Then there's this: "The CIA in particular, an organization whose MK-ULTRA mind-control and chemical-interrogation experiments truly were something out of a conspiracist's nightmare, seemed to symbolize a world in which average citizens were targeted by their own government.” Seems to symbolize? No. They really, actually, factually did target average citizens. It's not symbolism. It's history, documented. Indeed, the CIA’s heinous MK-ULTRA program is an excellent place for a newbie to these matters to start researching justifications for conspiracist thinking.

It's tempting to conclude from so many examples of conspiracy thinking that turn out to be justified that Kay himself is conspiring (with his typesetter? Heh-heh, who knows?) to soften opposition to conspiracy theories. But that would be delusional thinking. Let's move on to the crux of Kay's conspiratorial biscuit, the 911 Truth movement.

Apparently untrained in critical thinking, Kay knocks 911 truthers for "having notebooks full of esoteric debating points about avionics, building demolition, NORAD flight-tracking procedures and a dozen other scattered subjects" in lieu of a coherent alternative to the official narrative.  Kay wants truthers to put the rhetorical cart before the grammatical horse.

Collecting raw data is the necessary first step (the grammar) needed to attain wisdom according to the traditional critical thinking method of the trivium. When one has sufficient relevant data, then the process of analysis of the data begins (the logic), and one draws conclusions from the logical analysis of the data that are consistent with the data and with logic. Only then is it suitable to provide a narrative (the rhetoric). But Kay wants truthers to jump straight to their version of what happened. However, to obtain all of the relevant data would require a new investigation, conducted by an apolitical commission with international participants and observers and subpoena powers. Kay fails to advocate for such an investigation. He would rather be handed a set of premature conclusions to debunk.

From there he goes on to indulge his fantasy of being a psychologist by offering readers a typology of conspiracy theorists. My favorite of his proposed types is the crank, whom Kay says has the defining feature of "an acute, inveterately restless, furiously contrarian intelligence." You know, like Edison or Einstein. "Many cranks,” he says, “have an Asperger's-like obsession with arithmetic, flowcharts, maps and lengthy data lists." You know, like the minds at NASA who figured out how to get people to the moon and back. "The crank can be satisfied only once he has personally established the truth of his theories using nothing but primary sources and the rules of logic." "Nothing but" might be extreme, but a reliance on primary sources and logic is not a sign of softheadedness.

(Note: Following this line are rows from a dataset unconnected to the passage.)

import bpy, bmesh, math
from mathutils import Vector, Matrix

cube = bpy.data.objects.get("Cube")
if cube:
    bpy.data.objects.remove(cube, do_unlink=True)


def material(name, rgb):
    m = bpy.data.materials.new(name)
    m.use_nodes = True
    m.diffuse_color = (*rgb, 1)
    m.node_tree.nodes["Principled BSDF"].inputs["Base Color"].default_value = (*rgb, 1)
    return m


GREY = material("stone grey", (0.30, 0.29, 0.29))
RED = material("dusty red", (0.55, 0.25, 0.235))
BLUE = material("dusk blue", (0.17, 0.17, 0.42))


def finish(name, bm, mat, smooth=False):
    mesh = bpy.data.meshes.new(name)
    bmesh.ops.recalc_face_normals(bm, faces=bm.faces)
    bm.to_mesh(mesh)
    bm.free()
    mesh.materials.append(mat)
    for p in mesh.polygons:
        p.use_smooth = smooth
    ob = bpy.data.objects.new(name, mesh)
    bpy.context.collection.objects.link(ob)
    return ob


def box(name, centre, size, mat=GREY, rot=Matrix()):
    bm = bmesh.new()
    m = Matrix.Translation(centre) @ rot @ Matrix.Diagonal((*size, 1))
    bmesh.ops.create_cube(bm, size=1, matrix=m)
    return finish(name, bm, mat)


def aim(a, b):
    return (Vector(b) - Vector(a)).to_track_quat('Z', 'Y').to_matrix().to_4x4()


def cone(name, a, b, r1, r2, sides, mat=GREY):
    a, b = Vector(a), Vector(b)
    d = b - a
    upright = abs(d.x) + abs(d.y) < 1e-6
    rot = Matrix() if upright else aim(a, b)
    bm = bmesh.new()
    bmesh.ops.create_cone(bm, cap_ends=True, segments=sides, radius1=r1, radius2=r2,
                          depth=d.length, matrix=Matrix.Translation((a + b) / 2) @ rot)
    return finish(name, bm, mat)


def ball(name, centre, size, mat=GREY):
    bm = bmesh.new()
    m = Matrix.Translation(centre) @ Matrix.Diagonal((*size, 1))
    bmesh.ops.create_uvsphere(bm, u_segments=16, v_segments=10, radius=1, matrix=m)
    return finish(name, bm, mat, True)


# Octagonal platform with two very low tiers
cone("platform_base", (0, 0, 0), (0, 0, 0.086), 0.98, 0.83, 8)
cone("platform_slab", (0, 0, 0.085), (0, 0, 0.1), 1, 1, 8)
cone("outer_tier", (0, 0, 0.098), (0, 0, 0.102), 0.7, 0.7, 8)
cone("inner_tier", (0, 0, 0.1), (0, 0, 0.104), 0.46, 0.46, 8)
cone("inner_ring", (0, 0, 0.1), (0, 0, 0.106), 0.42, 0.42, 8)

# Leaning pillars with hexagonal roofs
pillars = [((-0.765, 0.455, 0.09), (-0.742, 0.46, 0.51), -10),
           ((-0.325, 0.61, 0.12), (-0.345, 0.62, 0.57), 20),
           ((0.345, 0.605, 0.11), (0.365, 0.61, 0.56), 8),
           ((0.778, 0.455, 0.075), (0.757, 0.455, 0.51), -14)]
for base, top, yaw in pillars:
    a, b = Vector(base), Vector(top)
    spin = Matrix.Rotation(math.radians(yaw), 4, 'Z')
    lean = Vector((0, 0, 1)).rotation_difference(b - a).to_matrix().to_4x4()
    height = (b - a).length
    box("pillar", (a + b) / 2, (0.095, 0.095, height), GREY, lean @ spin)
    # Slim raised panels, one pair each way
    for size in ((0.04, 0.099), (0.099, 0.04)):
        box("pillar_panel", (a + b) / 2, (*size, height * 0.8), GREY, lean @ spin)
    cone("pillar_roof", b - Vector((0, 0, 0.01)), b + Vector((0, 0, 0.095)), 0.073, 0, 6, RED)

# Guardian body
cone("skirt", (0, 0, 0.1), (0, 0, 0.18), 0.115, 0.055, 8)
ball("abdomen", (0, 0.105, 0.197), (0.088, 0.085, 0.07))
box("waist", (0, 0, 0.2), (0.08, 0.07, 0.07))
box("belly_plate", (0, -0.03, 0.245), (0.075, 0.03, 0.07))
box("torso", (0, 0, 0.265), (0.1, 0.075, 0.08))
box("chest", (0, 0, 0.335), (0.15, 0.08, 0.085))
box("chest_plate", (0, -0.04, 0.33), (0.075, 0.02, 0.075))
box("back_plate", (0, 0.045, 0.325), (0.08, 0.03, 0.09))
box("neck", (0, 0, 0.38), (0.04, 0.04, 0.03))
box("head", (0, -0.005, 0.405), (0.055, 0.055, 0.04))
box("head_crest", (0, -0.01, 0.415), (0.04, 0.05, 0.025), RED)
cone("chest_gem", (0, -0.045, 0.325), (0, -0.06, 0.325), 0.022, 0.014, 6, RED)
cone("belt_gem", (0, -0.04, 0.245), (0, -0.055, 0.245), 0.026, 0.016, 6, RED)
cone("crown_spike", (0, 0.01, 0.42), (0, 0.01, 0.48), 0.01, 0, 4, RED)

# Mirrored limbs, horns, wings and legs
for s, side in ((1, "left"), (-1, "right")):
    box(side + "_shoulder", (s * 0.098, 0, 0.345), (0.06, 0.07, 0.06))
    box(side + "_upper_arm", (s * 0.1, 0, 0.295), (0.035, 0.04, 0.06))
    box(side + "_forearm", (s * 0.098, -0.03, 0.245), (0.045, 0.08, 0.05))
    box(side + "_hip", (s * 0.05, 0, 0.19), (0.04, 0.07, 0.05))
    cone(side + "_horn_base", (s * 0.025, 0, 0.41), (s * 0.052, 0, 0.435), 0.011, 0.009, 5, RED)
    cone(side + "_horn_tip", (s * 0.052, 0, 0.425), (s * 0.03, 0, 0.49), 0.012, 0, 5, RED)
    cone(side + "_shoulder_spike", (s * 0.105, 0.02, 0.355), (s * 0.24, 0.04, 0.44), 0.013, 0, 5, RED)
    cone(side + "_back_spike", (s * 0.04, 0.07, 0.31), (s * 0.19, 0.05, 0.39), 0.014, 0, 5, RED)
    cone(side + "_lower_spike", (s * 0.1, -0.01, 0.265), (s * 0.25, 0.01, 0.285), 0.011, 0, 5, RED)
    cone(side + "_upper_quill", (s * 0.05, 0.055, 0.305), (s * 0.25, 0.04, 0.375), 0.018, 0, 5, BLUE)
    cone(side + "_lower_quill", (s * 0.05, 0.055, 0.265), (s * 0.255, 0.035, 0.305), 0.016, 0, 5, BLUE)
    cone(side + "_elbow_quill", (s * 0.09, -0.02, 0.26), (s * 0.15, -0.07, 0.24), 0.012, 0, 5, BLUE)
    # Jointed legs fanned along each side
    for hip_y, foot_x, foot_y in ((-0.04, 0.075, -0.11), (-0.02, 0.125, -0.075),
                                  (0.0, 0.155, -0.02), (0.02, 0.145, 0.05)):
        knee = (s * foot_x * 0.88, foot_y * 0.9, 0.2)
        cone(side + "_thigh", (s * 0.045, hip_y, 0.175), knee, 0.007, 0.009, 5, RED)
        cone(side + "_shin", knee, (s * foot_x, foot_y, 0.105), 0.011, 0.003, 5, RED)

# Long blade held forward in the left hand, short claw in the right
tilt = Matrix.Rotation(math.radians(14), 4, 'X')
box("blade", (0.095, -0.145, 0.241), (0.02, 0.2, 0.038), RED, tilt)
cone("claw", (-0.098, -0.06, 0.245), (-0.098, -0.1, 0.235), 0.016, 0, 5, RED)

Kay is downright disingenuous when it comes to WTC 7, the third tower of the World Trade Center complex to fall on that fateful day. He says,
"Even many architects and structural engineers who've never heard of Richard Gage [head of Architects and Engineers for 911 Truth and tireless public speaker] will concede that the collapse of WTC 7, a fairly typical 1980s-era structure located about a football field away from WTC 1, was unusual."

No. It was unprecedented. It was (and remains) a singular event.  Never before had office fires brought down a steel-framed skyscraper (except the two that went down earlier that day, but they were hit by airplanes). WTC 7 collapsed perfectly vertically into its own footprint, falling for a brief period at free-fall speed, behavior typical of a controlled demolition.

In conclusion, the author has traveled a safe and familiar journey to produce a book of hyperconventional opinions that will appeal to a popular audience.  No doubt the book will reassure many readers that ABC, NBC, CBS, PBS, NPR, BBC and the rest, despite their variations in emphasis, tell the truth, the whole truth and nothing but the truth in the interests of informing a free electorate. And anyone who presumes to distrust these corporate voices joins a vile tradition that slithers forth from The Protocols of the Learned Elders of Zion and believes that a conspiracy lurks behind every bush.